Your goal
For the records below, give the number of lines where the string "materials" occurs. Include nothing else.
+++ Input for this task +++
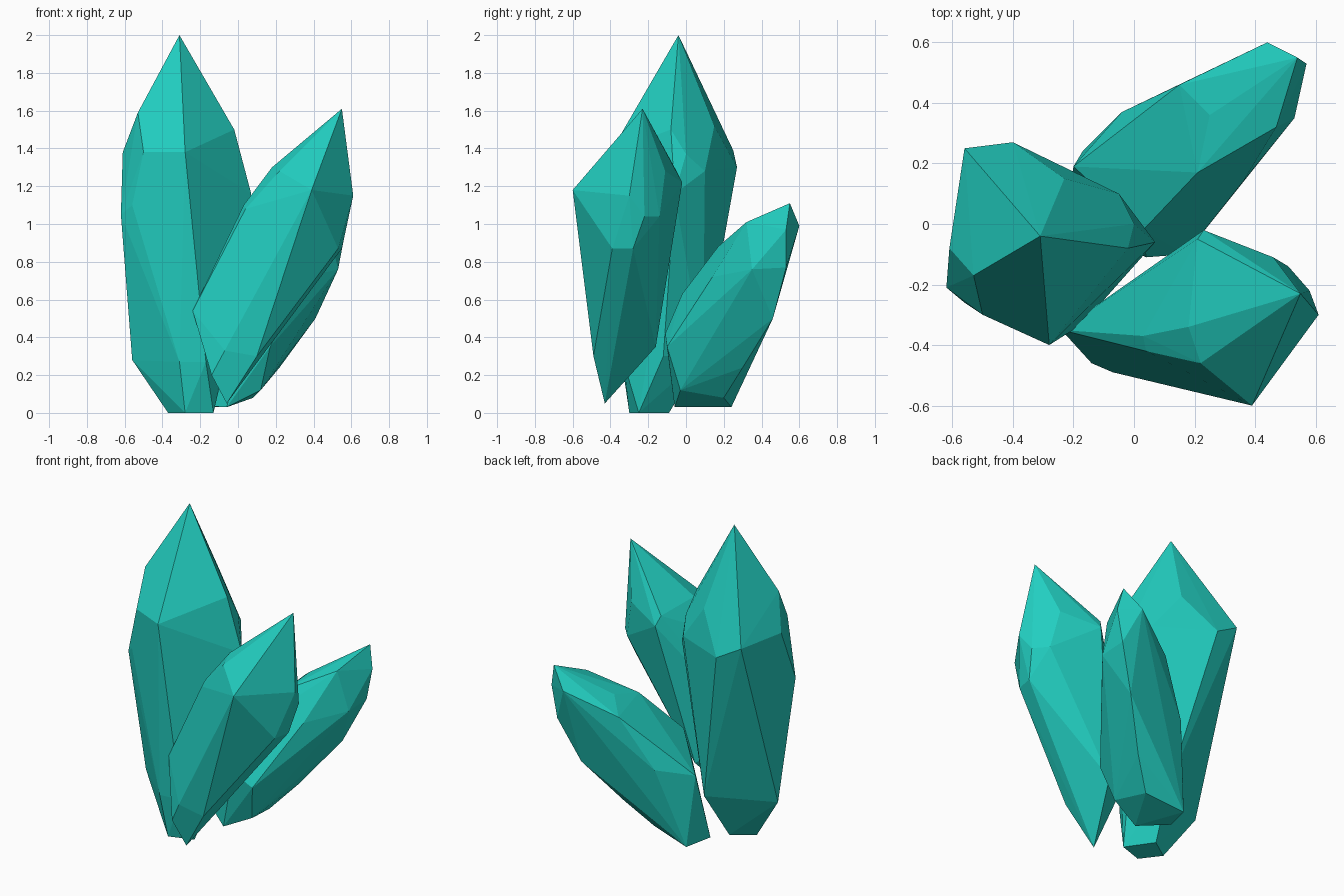
import bpy, bmesh
from math import radians

mat = bpy.data.materials.new("teal_crystal")
mat.diffuse_color = (0.016, 0.62, 0.53, 1)


def crystal(name, tip, shoulder, lower, foot):
    """Cut gem: convex hull over a tip, a shoulder ring, a lower ring and a foot."""
    bm = bmesh.new()
    for p in [tip] + shoulder + lower + foot:
        bm.verts.new(p)
    res = bmesh.ops.convex_hull(bm, input=bm.verts[:])
    loose = {g for g in res["geom_interior"] + res["geom_unused"]
             if isinstance(g, bmesh.types.BMVert)}
    bmesh.ops.delete(bm, geom=list(loose), context='VERTS')
    bmesh.ops.dissolve_limit(bm, angle_limit=radians(2),
                             verts=bm.verts[:], edges=bm.edges[:])
    bmesh.ops.recalc_face_normals(bm, faces=bm.faces[:])
    me = bpy.data.meshes.new(name)
    bm.to_mesh(me)
    bm.free()
    me.materials.append(mat)
    ob = bpy.data.objects.new(name, me)
    bpy.context.collection.objects.link(ob)
    return ob


# Upright crystal, left
crystal("tall_crystal", (-0.31, -0.04, 2.0),
        [(-0.53, -0.17, 1.59), (-0.02, -0.08, 1.5), (-0.23, 0.15, 1.52),
         (-0.28, -0.40, 1.38), (-0.50, -0.30, 1.38), (-0.61, -0.08, 1.38),
         (-0.56, 0.25, 1.39), (-0.40, 0.27, 1.30), (-0.05, 0.10, 1.28),
         (0.0, 0.0, 1.37), (0.07, -0.06, 1.16)],
        [(-0.62, -0.21, 1.05), (-0.56, -0.26, 1.10), (-0.56, -0.12, 0.28),
         (-0.31, -0.34, 0.27), (-0.17, -0.33, 0.27), (-0.06, -0.12, 0.30),
         (-0.19, 0.09, 0.30)],
        [(-0.37, -0.18, 0), (-0.28, -0.30, 0), (-0.13, -0.25, 0), (-0.24, -0.09, 0)])

# Crystal leaning to the front right
crystal("front_crystal", (0.55, -0.23, 1.61),
        [(0.39, -0.60, 1.18), (0.61, -0.30, 1.15), (0.28, -0.37, 1.36),
         (0.18, -0.34, 1.30), (0.22, -0.46, 1.28), (0.04, -0.42, 1.08),
         (0.03, -0.37, 1.10), (0.21, -0.05, 1.28), (0.23, -0.02, 1.22),
         (0.46, -0.11, 1.28), (0.51, -0.14, 1.04), (0.58, -0.22, 1.04)],
        [(0.55, -0.28, 0.87), (0.53, -0.39, 0.87), (-0.24, -0.35, 0.54),
         (-0.07, -0.49, 0.33), (0.10, -0.49, 0.30), (0.05, -0.16, 0.35)],
        [(-0.14, -0.46, 0.2), (-0.06, -0.43, 0.05)])

# Crystal leaning to the back right
crystal("back_crystal", (0.54, 0.55, 1.11),
        [(0.44, 0.60, 0.99), (0.57, 0.53, 0.97), (0.43, 0.37, 1.0),
         (0.47, 0.32, 1.01), (0.25, 0.36, 0.93), (0.21, 0.17, 0.88),
         (0.15, 0.46, 0.85), (0.53, 0.35, 0.76), (0.53, 0.53, 0.77),
         (0.36, 0.14, 0.72)],
        [(0.41, 0.46, 0.50), (-0.04, 0.37, 0.53), (0.03, -0.02, 0.63),
         (-0.20, 0.19, 0.47), (0.04, -0.11, 0.42), (0.17, -0.10, 0.35),
         (0.22, 0.30, 0.24)],
        [(-0.17, 0.24, 0.03), (-0.06, -0.06, 0.03), (0.08, 0.20, 0.08),
         (0.12, -0.03, 0.12), (-0.22, 0.07, 0.04)])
+++
Completed exercise
2